As a follow-up to our interview with Imagine K12 co-founder Tim Brady on the merger with Y Combinator we reached out to some of our investor contacts for commentary on the merger itself and its potential impact on the education technology landscape in North America and the EdTech accelerator scene globally.
The below named people were so kind to give us their statements, and we thank them very much.
- Shauntel Poulson, General Partner at Reach Capital (*)
- Matt Greenfield, Managing Director Rethink Education
- Frank Bonsal, Director of Entrepreneurship at Towson University and investor
- Matthias Ick, former Managing Director at Macmillan Digital Education
- Richard Taylor, London-based angel investor
In a nutshell, the majority of our panel sees the merger as a positive sign for the edtech accelerator scene.
“[The merger] demonstrates continued interest from the broader accelerator and venture community in education technology [and] allows IK12 to fully leverage YC’s network and resources and eliminate duplication. It is also a great opportunity for edtech startups and startups in other verticals to exchange ideas and share best practices.”, says Poulson.
Matt Greenfield even predicts a boost for edtech through the merger with Y Combinator as it is by far the most successful tech accelerator program to date. “The Y Combinator alumni network and ecosystem are incredibly powerful assets, and they will help some ed tech companies raise more money, hire better people (especially tech people), and make better decisions. Y Combinator seems to generate at least one unicorn in every cohort, and no one else is even close.”
Matthias Ick agrees and sees the biggest value in the exchange of founders from different verticals over the course of the program. “A second aspect is the potentially large overlap in a range of the mentoring activities across IK12 and YC. Attracting better and more effective mentors becomes easier. Founders, especially if they come from an education/teacher background, will benefit from the exposure to other business. Overall, I expect that this will increase the quality of the companies completing the program.”
Richard Taylor thinks that the merger was inevitable. “The rollup of StartUp Weekend was an early sign of some consolidation in the sector and given that IK12 was a fairly small operation it’s unsurprising to see them linking with YC. In the UK we had Springboard merge with TechStars sometime ago.”
Greenfield also feels that there are now a few too many vertical accelerator programs in edtech but he does not see a lot of harm in that. Matthias Ick does not feel that investors’ appetite for edtech companies has generally decreased. “But it is important to channel these investments into companies with great potential.”

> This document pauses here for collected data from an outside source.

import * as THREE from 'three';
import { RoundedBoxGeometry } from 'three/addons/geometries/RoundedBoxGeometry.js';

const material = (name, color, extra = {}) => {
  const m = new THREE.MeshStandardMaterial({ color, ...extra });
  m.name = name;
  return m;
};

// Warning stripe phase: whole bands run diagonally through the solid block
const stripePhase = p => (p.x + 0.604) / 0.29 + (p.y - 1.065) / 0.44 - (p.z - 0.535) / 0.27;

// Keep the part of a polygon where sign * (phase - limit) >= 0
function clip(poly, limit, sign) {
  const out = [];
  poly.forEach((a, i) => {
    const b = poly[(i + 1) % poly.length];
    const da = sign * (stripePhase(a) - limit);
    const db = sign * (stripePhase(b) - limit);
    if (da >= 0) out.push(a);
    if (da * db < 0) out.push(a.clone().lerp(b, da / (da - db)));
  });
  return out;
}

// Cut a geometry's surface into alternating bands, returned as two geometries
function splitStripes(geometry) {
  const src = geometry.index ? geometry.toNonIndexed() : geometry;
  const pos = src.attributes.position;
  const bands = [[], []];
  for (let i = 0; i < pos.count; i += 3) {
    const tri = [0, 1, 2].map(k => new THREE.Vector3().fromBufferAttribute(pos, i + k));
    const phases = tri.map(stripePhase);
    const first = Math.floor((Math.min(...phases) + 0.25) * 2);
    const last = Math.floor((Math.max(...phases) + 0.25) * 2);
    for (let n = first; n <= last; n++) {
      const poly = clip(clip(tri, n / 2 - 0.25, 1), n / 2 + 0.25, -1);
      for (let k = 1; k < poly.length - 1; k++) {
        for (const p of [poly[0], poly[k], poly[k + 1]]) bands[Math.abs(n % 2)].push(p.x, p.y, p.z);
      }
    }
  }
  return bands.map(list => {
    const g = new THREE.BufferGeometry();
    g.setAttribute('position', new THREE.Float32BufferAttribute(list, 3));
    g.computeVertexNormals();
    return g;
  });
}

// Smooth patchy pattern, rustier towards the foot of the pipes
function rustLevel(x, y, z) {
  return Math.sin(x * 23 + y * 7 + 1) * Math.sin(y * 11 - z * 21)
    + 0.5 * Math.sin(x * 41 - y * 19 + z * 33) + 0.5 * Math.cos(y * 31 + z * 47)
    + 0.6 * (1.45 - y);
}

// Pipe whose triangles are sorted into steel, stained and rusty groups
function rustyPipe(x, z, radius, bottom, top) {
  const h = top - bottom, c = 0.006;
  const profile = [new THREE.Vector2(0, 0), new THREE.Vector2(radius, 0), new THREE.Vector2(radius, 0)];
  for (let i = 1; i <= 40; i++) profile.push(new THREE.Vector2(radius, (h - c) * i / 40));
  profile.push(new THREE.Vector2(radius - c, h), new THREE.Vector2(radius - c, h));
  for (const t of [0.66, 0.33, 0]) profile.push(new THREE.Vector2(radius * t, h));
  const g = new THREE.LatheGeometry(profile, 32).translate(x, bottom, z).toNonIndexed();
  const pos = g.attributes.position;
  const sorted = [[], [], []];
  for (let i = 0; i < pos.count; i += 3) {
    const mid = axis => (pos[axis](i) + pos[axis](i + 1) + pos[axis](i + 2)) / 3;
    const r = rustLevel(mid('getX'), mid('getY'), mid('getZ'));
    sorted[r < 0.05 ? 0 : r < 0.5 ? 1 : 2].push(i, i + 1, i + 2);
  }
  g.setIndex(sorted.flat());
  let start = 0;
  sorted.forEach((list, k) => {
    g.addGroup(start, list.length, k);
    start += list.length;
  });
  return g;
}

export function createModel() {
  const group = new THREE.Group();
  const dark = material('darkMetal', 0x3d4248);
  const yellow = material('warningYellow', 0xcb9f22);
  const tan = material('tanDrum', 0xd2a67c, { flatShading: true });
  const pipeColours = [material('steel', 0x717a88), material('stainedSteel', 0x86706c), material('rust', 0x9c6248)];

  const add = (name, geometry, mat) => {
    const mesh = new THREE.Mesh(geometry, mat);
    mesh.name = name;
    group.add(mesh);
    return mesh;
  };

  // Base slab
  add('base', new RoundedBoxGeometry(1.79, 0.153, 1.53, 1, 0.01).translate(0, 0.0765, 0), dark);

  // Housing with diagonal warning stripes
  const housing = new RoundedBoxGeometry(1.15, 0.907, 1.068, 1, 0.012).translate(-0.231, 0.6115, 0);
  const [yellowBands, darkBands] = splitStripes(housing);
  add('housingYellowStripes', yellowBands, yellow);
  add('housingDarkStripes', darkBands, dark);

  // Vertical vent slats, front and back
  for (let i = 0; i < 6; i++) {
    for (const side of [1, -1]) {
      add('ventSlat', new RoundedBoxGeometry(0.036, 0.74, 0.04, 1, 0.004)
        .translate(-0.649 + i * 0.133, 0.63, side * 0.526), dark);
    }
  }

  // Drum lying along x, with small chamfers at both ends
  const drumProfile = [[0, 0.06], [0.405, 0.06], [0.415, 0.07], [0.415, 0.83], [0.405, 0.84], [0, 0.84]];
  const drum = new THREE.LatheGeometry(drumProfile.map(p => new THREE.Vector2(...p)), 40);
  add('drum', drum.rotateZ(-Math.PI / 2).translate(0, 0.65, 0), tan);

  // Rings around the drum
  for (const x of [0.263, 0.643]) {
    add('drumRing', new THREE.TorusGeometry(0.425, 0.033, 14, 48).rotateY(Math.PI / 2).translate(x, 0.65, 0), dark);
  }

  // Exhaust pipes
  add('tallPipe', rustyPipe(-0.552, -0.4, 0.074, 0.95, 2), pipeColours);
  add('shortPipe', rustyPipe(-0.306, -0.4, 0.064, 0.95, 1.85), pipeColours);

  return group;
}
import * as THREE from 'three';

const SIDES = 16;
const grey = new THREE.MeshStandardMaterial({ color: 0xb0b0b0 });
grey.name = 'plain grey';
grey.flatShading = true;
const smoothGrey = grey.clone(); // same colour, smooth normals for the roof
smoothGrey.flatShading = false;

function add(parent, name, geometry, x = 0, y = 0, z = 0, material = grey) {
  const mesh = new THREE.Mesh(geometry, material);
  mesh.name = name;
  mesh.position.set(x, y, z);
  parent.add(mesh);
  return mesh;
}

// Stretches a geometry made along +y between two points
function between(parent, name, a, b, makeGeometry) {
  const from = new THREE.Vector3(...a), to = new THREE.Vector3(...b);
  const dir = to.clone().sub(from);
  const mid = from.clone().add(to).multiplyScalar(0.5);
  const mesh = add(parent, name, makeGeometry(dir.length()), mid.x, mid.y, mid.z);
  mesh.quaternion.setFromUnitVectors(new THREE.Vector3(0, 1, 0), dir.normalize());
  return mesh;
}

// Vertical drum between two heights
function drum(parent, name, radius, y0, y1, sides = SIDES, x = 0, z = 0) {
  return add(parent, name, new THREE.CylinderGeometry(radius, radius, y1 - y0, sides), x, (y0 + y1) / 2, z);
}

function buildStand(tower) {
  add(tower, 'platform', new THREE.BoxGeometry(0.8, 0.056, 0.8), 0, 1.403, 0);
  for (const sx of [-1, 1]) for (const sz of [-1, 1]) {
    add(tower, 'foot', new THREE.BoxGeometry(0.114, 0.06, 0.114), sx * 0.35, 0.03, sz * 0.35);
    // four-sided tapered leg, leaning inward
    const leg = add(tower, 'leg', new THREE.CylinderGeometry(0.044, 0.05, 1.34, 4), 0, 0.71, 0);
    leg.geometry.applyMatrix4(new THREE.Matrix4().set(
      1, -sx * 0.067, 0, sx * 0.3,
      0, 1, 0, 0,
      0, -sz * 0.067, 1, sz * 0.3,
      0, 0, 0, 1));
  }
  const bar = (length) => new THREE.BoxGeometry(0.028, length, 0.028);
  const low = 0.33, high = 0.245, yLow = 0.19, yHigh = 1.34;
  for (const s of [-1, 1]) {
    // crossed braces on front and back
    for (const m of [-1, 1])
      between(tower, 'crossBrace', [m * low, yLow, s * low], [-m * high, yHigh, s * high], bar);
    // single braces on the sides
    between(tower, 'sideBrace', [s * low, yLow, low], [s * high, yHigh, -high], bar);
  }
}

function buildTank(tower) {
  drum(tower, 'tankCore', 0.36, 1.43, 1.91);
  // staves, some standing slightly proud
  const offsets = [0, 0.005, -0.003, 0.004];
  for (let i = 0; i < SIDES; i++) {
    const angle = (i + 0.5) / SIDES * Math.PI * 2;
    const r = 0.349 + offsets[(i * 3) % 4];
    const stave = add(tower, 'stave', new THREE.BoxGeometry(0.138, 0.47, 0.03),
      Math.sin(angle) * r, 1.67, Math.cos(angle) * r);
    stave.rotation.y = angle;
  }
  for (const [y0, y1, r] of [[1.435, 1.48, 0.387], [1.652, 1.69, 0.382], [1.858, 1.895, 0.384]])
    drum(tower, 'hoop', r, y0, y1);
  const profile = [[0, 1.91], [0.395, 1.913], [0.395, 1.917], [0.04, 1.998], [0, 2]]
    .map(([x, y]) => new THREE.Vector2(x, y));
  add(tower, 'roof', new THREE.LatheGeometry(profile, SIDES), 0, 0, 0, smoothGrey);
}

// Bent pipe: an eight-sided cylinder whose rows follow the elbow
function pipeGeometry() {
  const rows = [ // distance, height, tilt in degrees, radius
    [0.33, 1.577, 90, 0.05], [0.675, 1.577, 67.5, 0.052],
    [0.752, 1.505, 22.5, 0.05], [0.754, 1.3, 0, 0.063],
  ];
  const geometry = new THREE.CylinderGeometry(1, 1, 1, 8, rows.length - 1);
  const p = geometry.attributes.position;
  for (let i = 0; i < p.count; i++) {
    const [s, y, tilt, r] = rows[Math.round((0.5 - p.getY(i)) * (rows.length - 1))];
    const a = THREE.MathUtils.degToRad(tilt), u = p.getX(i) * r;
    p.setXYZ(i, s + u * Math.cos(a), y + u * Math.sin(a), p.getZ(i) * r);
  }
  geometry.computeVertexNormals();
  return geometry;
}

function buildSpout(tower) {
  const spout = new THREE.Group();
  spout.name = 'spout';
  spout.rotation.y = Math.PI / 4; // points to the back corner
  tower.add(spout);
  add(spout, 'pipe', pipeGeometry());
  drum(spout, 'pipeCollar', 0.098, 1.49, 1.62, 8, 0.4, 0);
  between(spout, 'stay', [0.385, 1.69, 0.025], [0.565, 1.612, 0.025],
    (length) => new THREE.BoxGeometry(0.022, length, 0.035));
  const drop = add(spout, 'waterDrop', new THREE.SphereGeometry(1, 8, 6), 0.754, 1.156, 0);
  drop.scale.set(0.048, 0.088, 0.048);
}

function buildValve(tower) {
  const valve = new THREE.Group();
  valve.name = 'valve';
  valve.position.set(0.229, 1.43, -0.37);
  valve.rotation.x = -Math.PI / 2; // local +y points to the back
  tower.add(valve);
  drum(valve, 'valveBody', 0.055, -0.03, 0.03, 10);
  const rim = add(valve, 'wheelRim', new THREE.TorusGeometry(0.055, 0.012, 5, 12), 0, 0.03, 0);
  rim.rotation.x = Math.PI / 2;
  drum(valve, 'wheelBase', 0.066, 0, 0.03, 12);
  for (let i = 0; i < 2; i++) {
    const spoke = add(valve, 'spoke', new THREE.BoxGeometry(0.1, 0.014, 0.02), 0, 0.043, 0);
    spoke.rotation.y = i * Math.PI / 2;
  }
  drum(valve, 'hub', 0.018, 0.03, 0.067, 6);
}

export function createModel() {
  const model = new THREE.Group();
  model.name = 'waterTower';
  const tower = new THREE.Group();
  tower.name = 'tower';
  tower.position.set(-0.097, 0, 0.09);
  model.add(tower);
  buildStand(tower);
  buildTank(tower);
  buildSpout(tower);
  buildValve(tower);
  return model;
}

All agree that it will be very hard for other vertical accelerator programs to follow the example of the IK12/YC merger. Poulson points out that many of those program simply don’t have a sister accelerator like Y Combinator.
Greenfield sees the problem the other way around. “I don’t think other ed-tech accelerators have the opportunity to do anything like what IK12 just did: there is no other general tech accelerator that would be worthwhile for them to merge with. […] As far as I can tell, Techstars has no good exits and no unicorns in any of its numerous accelerators. 500Startups is a bit better but still not great. Y Combinator helps their startups raise more high-quality investment dollars than the graduates of the rest of the accelerators put together.”
Matthias Ick, Richard Taylor and Frank Bonsal also pointed out some general problems with vertical accelerator programs like the process of choosing a cohort and the business model of accelerators.
“The key function of an accelerator is to attract and curate the best startups.” states Ick. “Specializing on a vertical (like education) narrows the filter for new companies. This makes it harder to consistently select and nurture top startups, that attract large funding rounds after graduating from the program.”
Taylor thinks that incubator and accelerator programs generally ask for too much equity in return for too little value. “They also have a fundamental flaw in their business model which is they spend far more on running their programs than they so choosing their cohorts. While selection has improved somewhat it is still underinvested in or even outsourced. This is what Pearson did with one round of their Catalyst program- it was done by 1766 which seemed odd given that as the largest edu company in the world you’d imagine Pearson were in a better place to do the selection.”
Frank Bonsal states that “a stand alone edtech accelerator is a tough model and no one has cracked the code on this, as we are early in the evolution.” Bonsal also points out that the success of the merger will largely depend on the business model, “for-profit vs nonprofit, accelerator fund only vs follow-on fund, etc.”
(*) Disclosure: Shauntel Poulson is a former Partner from NewSchools Venture Fund, which was an investor in ImagineK12’s Start Fund.